Bill Gross: Devil’s Bargain
Bill Gross is at it again. The bond king who has taken a populist turn is out with another monthly investment commentary that features a negative view of Wall Street (God’s work) and Federal Reserve monetary policy. I want to hone in on the Fed piece.
In a piece entitled, "Devil’s Bargain", Gross makes the following points:
- Money has become the economic and political wedge for profound changes in American society.
- Perhaps the most deceptive policy tool to lessen debt loads is the “negative” or exceedingly low real interest rate that central banks impose on savers and debt holders.
- Old-fashioned gilts and Treasury bonds may need to be “exorcised” from model portfolios and replaced with more attractive alternatives both from a risk and a reward standpoint.

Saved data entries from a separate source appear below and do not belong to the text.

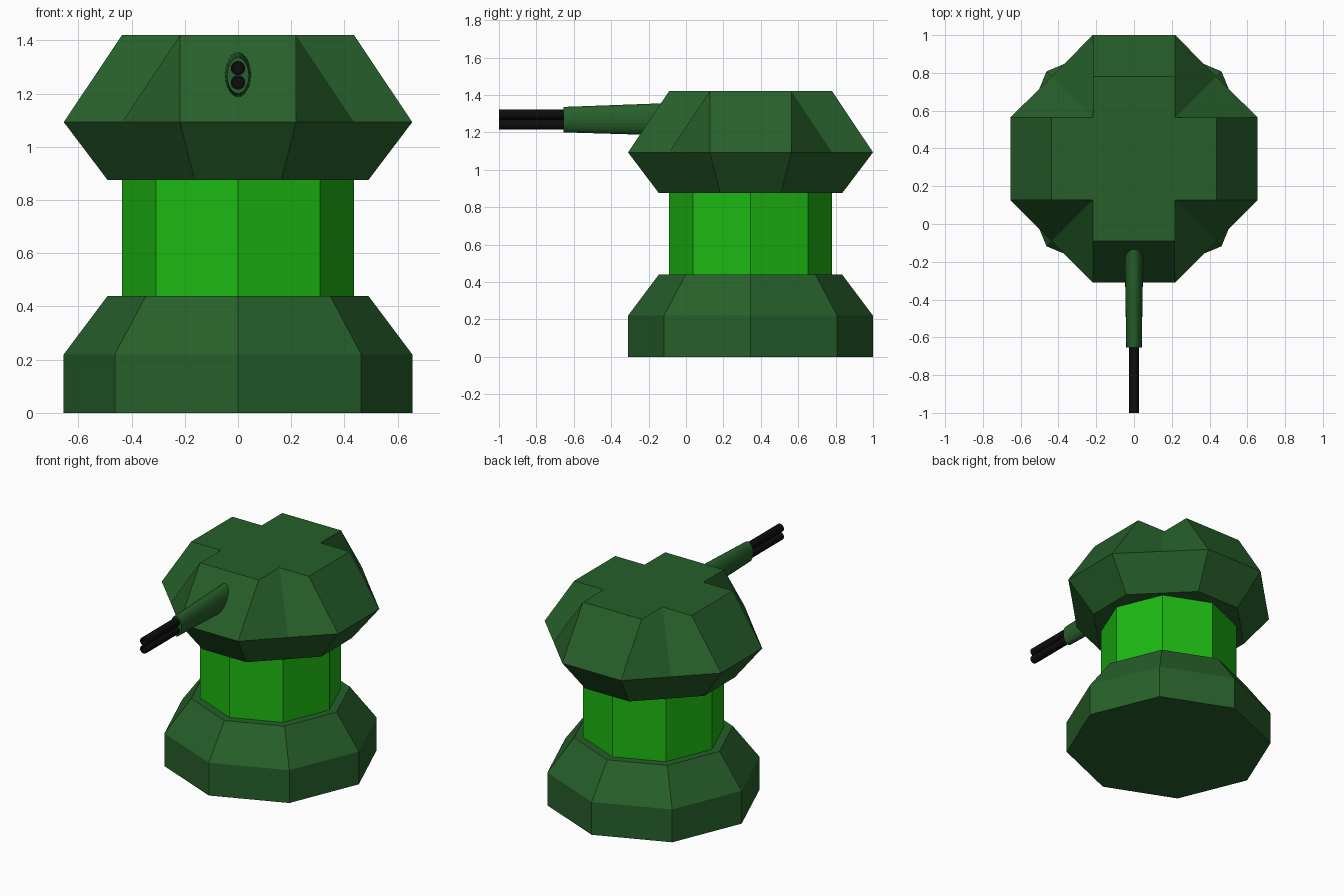
import bpy, bmesh
from math import sin, cos, pi

if "Cube" in bpy.data.objects:
    bpy.data.objects.remove(bpy.data.objects["Cube"])

CY = 0.345  # turret axis


def material(name, rgb):
    m = bpy.data.materials.new(name)
    m.diffuse_color = (*rgb, 1)
    m.use_nodes = True
    m.node_tree.nodes["Principled BSDF"].inputs["Base Color"].default_value = m.diffuse_color
    return m


DARK = material("dark_green", (0.02, 0.115, 0.023))
BRIGHT = material("bright_green", (0.012, 0.48, 0.006))
BLACK = material("black", (0.004, 0.004, 0.004))


def loft(name, rings, mat):
    """Bridge rings with equal point counts and cap both ends."""
    bm = bmesh.new()
    loops = [[bm.verts.new(p) for p in ring] for ring in rings]
    n = len(loops[0])
    for a, b in zip(loops, loops[1:]):
        for i in range(n):
            j = (i + 1) % n
            bm.faces.new((a[i], a[j], b[j], b[i]))
    bm.faces.new(loops[0][::-1])
    bm.faces.new(loops[-1])
    bmesh.ops.recalc_face_normals(bm, faces=bm.faces)
    mesh = bpy.data.meshes.new(name)
    bm.to_mesh(mesh)
    bm.free()
    mesh.materials.append(mat)
    obj = bpy.data.objects.new(name, mesh)
    bpy.context.collection.objects.link(obj)
    return obj


def octagon(r, z):
    return [(r * cos(i * pi / 4), CY + r * sin(i * pi / 4), z) for i in range(8)]


def four_way(quadrant, z):
    """Repeat one quadrant's points four times around the turret axis."""
    pts = []
    for k in range(4):
        for x, y in quadrant:
            for _ in range(k):
                x, y = -y, x
            pts.append((x, CY + y, z))
    return pts


def oval(rx, rz, y, z, n):
    return [(rx * cos(2 * pi * i / n), y, z + rz * sin(2 * pi * i / n)) for i in range(n)]


# Base and column
loft("base", [octagon(0.655, 0), octagon(0.655, 0.22), octagon(0.49, 0.44)], DARK)
loft("column", [octagon(0.436, 0.43), octagon(0.436, 0.885)], BRIGHT)

# Head: wide chamfered octagon rising to a cross-shaped top
loft("head", [
    four_way([(0.49, 0.163), (0.327, 0.327), (0.163, 0.49)], 0.875),
    four_way([(0.655, 0.218), (0.436, 0.436), (0.218, 0.655)], 1.093),
    four_way([(0.436, 0.218), (0.218, 0.218), (0.218, 0.436)], 1.42),
], DARK)

# Gun sleeve: tapered oval
loft("gun_sleeve", [oval(0.051, 0.088, -0.05, 1.27, 24),
                    oval(0.041, 0.068, -0.655, 1.268, 24)], DARK)

# Twin hollow barrels
for name, z in (("upper_barrel", 1.296), ("lower_barrel", 1.242)):
    profile = [(0.027, -0.6), (0.027, -1.0), (0.019, -1.0), (0.019, -0.7)]
    loft(name, [oval(r, r, y, z, 16) for r, y in profile], BLACK)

Central bankers have lowered the cost of money for 30 years now, legitimately following global disinflationary forces downward, but also validating increased leverage via lower real interest rates. Today’s rock-bottom yields, however, have less to do with disinflation and more to do with providing fuel for an asset-based economy that promotes unsustainable wealth creation and a false confidence in perpetual capital gains. Real 10-year interest rates fell from over 5% in the early 1980s to just under 1% in recent months and have arguably been responsible for 3,000–4,000 Dow points and 2–3% annual appreciation in bonds over those three decades.
Ultimately, however, the devil gets his due or at least the central bankers run out of mathematical room to lower real yields below commonsensical floors. Today’s negative real yield on a 5-year TIPS (Treasury Inflation Protected Securities) is perhaps reflective of a market that has lost its fundamental value anchor. A century-long history of average 5-year real yields would point out that bond investors in Aaa 5-year sovereign space have demanded and received a real interest rate return of 1.5% instead of today’s -0.1%. We are being shortchanged, in other words, by 160 basis points from the get-go, a “haircut” that is but one of four ways that governments attempt to escape from an over-levered national balance sheet.
You could see Gross making similar noises at the Barron’s Roundtable that I profiled last month. What Gross is saying is a version of Michael Pettis’ story of how crises get resolved. The real cost of non-performing loans is some form of loss socialisation, whether overt or through surreptitious means. In the case of bond holders like Gross, the Fed (and the Bank of England) is taking money away from investors by reducing the real yields that they can earn. It’s as if Ben Bernanke (and Mervyn King) reached into Bill Gross’ pocket. That’s what zero rates are about.
To rebalance debt loads and re-equitise financial institutions that should have known better, central banks and policymakers are taking money from one class of asset holders and giving it to another. A low or negative real interest rate for an “extended period of time” is the most devilish of all policy tools. And the asset class holder that it affects, or better yet, “infects”, is the small saver and institutions such as insurance companies and pension funds that hold long-term fixed income assets. It is anyone who holds bonds with coupons that cannot keep up with inflation or the depositor in a local bank who cumulatively holds trillions of dollars in time deposits that don’t earn a real rate of interest. This is the framework that has been created by modern-day policymakers who have innovated far beyond their biblical counterparts. To put it bluntly, they are robbing savers and taking money surreptitiously from longer-term asset holders who are incorrectly measuring future inflation. [emphasis in original text]
Now, Gross says "It is still possible to produce 4–5% returns from a conservatively positioned bond portfolio – you just have to do it with a different mix of global assets." Here’s the thing though. Pension funds are huge bond managers and real yields at zero percent or below are not going to cut it. They have liabilities in the form of pension benefits already granted which they must pay for. And their actuarial assumptions are saying 8, 9, 10% nominal yields on investments. How are you going to achieve this in a world of zero percent real bond yields? I don’t see 4-5% returns from ‘conservatively’ positioned bond portfolios as likely. More likely, bond managers will reach for yield by taking on risk and pension funds will re-balance portfolios away from low-yielding bonds into riskier investments. And greater risk doesn’t always mean greater reward. Sometimes risks do materialise in the form of losses. There’s no such thing as a free lunch.
Source: Devil’s Bargain – Bill Gross, Pimco